After a deployment of SAS High Performance Analytics (HPA) Server with In-Database Technologies and LASR on top of a large Hadoop cluster, your customer might want to capture IoT’s real time events and store them in Hadoop, in order to provide live reports and real time analytics, but also for further offline data cleaning process and HP Statistics.
In addition of its own powerful processing capabilities for real time events, SAS Event Stream Processing is a perfect fit for such use case.
This blog covers Architecture key considerations on such "use cases" and also implementation guidelines.
Note: SAS HPA, LASR and VA/VS are not mandatory for the ESP-Hadoop integration. However, combining these products is a perfect mix for IoT/Big Data contexts. Each component can work in synergy with the others for the greatest benefit of the customer.
The real time events can be processed at high rates in ESP and are filtered out, scanned by ESP sophisticated rules to detect any required pattern.
We can have various type of subscribers: Event Streamviewer application for real time dashboards, Message buses to propagate key information to downstream applications, LASR cluster for near-real time reports, HDFS for further computation in Hadoop, etc…
Once the "events of interest" have been captured by ESP, they can be stored (with the associated information) either in Hadoop for further analysis, data management operations or in LASR for near real time analytics or visualization.
BABAR is our "SAS HPA 9.4 Server on Hadoop" example collection. We will use this collection of machines to describe how the ESP components could be deployed in the existing HPA on Hadoop Architecture. The ESP components are represented in orange.
A simplistic ESP model, called “writeHDFS” has been created in the Babar collection to demonstrate how ESP windows can be subscribed from the Hadoop namenode in order to store events in HDFS. The model collects trading events and filters transactions above a certain amount. The “big” transactions are stored in HDFS for further analysis.
The first thing is to start the ESP server with our model, for example:
There is nothing "Hadoop specific" in the model, it is simply collecting events and performs a real time computation and filter for the events streaming in. Nevertheless, we will have an adaptor running on a remote machine subscribing to this ESP window and storing the collected outputs in HDFS files. In our example the ESP HDFS Adapter will run on the Hadoop namenode (But it could run on the ESP server or on any Hadoop “EDGE” node having write access to the HDFS layer of our cluster).
First it is necessary, on the machine running the HDFS adapter, to set the DFESP_HDFS_JARS environment variable with the required Hadoop jar files:
Actually this is the trickiest part of the setup: you will need to adjust the name of the required jars files to your Hadoop distribution and release. The Hadoop jars configuration above was tested in our Babar test collection (Hortonworks HDP 2.2), depending on your own Hadoop environment, you will have to find the appropriate location of those jars and directory. Once the environment has been set for the user running the ESP Adapter, we can start the HDFS adapter with the command below:

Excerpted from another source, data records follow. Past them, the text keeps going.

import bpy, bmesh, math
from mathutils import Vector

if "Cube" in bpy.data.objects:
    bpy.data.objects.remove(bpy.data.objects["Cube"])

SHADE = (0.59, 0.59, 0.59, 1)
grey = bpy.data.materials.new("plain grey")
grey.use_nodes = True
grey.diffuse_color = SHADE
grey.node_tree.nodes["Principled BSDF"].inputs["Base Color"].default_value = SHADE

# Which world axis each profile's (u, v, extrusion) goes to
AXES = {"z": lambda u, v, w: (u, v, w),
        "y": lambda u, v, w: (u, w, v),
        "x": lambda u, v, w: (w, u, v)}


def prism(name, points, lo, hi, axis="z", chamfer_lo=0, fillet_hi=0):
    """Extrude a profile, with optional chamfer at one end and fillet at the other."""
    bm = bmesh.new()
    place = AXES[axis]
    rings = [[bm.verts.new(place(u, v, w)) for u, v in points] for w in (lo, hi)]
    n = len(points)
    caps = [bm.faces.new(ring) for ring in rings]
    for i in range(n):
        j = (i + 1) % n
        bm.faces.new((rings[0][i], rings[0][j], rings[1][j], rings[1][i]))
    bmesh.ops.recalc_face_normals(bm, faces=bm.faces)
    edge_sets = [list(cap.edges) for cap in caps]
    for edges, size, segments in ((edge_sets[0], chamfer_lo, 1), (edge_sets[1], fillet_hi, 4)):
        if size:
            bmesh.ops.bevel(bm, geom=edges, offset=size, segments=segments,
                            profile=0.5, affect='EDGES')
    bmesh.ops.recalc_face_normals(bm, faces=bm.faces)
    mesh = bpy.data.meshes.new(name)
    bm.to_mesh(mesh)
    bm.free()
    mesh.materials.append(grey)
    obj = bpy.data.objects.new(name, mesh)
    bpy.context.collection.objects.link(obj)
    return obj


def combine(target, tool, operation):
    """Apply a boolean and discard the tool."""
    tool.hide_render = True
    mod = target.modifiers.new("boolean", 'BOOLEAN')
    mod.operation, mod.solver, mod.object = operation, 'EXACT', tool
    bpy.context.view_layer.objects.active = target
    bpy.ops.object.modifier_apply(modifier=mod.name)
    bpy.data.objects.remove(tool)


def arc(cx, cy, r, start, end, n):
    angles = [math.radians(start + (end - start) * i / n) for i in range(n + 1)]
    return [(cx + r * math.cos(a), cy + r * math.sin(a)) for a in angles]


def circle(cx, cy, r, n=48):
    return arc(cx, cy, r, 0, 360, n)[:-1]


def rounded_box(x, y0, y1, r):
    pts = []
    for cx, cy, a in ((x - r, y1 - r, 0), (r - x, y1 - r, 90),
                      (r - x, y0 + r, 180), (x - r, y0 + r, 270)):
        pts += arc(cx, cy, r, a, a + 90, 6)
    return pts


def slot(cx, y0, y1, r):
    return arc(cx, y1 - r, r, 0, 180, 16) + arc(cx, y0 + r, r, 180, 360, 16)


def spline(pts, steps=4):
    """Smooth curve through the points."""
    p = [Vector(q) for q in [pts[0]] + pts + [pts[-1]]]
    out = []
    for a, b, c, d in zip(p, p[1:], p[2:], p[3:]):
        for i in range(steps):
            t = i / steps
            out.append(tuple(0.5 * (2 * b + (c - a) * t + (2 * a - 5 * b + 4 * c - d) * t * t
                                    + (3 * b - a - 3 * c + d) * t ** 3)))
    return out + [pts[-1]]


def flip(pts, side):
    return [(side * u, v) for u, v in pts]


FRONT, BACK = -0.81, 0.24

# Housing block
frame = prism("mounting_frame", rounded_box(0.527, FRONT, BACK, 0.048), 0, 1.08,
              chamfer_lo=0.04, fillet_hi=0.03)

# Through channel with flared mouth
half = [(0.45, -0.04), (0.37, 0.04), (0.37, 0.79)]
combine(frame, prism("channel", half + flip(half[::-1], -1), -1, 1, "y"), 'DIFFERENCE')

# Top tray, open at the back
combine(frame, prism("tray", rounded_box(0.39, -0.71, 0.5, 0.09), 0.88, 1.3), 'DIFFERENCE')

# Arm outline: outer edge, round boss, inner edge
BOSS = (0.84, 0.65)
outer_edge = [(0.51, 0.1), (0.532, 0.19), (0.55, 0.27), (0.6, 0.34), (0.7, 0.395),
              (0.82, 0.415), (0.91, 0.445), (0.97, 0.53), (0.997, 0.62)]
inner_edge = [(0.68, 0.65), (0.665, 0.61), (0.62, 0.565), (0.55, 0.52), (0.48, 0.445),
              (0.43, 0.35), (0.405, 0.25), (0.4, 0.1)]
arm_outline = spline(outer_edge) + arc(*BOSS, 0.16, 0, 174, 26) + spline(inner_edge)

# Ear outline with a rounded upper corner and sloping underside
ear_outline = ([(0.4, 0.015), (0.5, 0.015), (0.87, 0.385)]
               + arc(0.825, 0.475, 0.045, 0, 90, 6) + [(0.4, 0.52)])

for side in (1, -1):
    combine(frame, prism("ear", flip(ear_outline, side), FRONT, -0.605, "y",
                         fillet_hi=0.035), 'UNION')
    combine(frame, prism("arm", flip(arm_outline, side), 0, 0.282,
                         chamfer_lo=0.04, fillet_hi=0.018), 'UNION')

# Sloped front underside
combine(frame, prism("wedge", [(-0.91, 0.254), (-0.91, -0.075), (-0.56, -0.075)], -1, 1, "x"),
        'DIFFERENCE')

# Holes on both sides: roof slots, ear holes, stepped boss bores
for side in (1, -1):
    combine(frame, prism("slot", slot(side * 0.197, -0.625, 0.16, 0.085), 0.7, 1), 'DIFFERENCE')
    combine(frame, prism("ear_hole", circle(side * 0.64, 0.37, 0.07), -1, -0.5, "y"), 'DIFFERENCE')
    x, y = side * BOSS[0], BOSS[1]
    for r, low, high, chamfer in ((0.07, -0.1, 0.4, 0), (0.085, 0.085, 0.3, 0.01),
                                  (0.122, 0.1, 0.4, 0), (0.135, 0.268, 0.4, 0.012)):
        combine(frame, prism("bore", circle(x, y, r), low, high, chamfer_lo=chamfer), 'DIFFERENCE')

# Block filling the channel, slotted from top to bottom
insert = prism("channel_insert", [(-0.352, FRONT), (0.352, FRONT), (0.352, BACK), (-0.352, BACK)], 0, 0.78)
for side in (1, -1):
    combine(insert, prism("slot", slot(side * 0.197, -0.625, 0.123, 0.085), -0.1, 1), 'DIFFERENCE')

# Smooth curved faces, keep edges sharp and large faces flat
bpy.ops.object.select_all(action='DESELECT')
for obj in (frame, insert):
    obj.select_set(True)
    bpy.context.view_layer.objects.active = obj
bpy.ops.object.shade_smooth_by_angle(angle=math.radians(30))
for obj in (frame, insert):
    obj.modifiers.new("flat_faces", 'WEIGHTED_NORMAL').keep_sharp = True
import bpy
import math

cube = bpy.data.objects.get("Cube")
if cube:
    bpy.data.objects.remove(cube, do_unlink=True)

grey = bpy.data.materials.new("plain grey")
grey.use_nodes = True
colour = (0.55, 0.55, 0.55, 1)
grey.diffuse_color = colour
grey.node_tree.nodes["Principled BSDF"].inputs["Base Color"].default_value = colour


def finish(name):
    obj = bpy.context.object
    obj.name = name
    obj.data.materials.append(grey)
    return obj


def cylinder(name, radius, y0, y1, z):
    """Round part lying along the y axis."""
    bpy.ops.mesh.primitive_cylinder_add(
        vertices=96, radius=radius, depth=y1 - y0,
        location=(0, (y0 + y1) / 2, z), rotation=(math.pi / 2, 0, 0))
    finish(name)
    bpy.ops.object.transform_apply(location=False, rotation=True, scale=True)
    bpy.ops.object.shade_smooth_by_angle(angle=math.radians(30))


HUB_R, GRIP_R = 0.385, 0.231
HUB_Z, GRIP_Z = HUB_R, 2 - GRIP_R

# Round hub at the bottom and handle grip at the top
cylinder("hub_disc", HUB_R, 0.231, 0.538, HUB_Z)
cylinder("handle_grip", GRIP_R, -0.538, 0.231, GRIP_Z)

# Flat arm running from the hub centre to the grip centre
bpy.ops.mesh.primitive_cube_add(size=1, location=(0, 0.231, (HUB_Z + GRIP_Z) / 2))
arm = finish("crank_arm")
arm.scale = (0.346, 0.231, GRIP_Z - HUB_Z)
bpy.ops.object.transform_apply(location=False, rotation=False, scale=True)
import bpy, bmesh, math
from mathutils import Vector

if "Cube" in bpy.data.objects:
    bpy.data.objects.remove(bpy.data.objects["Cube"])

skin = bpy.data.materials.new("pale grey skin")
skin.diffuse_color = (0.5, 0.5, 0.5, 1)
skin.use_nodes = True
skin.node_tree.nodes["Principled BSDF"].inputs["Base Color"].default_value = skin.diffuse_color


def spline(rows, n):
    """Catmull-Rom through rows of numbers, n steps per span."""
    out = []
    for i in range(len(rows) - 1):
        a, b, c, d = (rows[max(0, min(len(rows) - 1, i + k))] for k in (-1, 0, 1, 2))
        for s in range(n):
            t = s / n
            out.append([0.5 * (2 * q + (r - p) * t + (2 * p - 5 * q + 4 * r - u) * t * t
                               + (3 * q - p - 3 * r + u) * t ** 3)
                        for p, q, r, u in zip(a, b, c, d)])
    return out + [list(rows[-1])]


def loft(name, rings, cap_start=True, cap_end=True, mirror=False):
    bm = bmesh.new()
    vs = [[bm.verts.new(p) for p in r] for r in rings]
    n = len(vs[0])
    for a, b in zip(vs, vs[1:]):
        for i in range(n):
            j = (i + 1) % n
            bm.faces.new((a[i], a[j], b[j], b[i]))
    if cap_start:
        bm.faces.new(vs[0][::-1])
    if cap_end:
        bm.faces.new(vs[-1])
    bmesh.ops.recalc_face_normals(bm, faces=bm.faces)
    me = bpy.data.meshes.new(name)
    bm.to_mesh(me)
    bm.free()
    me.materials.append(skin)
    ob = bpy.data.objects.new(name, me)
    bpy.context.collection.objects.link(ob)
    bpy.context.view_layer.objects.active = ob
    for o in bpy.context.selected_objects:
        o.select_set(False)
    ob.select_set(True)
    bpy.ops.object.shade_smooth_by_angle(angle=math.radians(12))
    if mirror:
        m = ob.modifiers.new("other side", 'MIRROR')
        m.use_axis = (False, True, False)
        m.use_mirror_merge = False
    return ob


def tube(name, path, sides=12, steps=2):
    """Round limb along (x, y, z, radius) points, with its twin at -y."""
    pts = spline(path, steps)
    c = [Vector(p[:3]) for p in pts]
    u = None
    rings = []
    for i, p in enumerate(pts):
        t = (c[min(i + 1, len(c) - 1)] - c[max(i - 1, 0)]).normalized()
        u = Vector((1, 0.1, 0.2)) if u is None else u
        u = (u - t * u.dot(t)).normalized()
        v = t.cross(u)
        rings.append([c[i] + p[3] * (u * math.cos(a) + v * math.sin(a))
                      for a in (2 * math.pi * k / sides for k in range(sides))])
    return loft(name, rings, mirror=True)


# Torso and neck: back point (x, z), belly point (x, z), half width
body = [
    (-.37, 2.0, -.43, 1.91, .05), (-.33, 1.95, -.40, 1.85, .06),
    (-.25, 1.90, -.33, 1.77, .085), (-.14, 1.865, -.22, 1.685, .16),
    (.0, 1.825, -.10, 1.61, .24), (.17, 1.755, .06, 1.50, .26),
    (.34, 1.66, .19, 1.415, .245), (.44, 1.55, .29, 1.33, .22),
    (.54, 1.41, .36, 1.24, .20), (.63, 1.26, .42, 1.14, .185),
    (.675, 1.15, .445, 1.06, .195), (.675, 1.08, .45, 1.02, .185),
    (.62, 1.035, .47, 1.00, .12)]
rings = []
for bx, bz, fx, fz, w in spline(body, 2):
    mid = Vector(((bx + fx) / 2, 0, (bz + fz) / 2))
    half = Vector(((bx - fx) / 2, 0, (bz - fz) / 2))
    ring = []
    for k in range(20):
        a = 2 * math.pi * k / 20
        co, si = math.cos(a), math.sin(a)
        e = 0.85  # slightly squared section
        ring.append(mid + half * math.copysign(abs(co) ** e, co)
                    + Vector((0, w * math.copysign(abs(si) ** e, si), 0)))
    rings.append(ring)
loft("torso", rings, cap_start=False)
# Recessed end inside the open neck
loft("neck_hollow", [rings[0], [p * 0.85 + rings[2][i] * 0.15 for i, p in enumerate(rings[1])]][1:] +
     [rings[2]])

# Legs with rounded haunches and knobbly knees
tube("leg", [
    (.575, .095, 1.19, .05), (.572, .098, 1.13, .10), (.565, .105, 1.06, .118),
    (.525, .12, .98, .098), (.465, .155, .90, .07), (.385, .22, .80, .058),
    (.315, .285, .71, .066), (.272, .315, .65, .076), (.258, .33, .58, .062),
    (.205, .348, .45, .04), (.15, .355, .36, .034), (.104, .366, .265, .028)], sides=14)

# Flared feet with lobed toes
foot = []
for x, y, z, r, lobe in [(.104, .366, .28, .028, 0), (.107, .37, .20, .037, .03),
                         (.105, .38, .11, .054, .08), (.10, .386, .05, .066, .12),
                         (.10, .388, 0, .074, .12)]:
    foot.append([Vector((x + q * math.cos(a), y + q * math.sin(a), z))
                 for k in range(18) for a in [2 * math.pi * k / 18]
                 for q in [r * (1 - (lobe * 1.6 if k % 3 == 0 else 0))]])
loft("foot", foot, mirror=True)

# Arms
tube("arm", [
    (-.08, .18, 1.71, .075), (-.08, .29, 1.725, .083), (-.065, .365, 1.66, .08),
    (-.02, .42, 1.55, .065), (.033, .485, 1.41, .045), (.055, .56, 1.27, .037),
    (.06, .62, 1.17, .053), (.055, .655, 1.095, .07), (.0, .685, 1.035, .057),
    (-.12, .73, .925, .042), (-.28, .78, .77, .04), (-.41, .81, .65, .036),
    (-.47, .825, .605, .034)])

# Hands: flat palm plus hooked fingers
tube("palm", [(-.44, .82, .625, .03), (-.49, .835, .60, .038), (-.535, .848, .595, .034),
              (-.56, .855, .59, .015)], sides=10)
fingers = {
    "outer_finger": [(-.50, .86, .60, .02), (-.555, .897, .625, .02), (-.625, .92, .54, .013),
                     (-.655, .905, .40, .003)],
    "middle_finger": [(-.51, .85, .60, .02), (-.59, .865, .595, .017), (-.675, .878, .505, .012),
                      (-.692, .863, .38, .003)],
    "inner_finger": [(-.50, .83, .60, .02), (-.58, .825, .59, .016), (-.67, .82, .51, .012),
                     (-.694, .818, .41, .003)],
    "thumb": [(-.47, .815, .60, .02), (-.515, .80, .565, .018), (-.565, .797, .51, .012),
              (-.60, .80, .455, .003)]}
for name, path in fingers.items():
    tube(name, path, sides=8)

To see files created in HDFS, open the NameNode UI and browse the Hadoop filesystem. HDFS files of 20 MB each are created in real time.
Finally you can use the HDMD engine from SAS to see the collection of HDFS files as a single SAS table. For example, the program below will create the necessary metadata in HDFS to do so :
The "big Transactions table" can now be opened any time with the latest big transactions.
Note: You could also do the equivalent in HIVE, referencing the files as a HIVE table (see "LOAD" command).
In this article we have illustrated a way to interface ESP with HDFS.
However in the new version of ESP, new Hadoop integration perspectives will be offered with Apache NiFi. Apache NiFi is a new dataflow framework for Hadoop data. More generally it is a system to automate the flows of data between various systems via “Processors”: HDFS/HBASE, SerDe files, Events Hubs, JMS, NoSQL databases (Cassandra, Mongo), Kafka, SFTP, S3 storage, Twitter feeds, etc...
A special .nar file (zipped container file that holds multiple JPEG files and a .xml metadata file) will be provided as part of ESP 4.1. Once deployed in your NiFi setup, you will be able to design your Apache NiFi flows for integration using "ListenESP" and "PutESP" processors. For more information about SAS ESP and NiFi also check out the Mark Lochbihler’s Hortonworks blog on SAS ESP and "Hortonworks data flow" (NiFi based) integration : Moving Streaming Analytics out of the Data center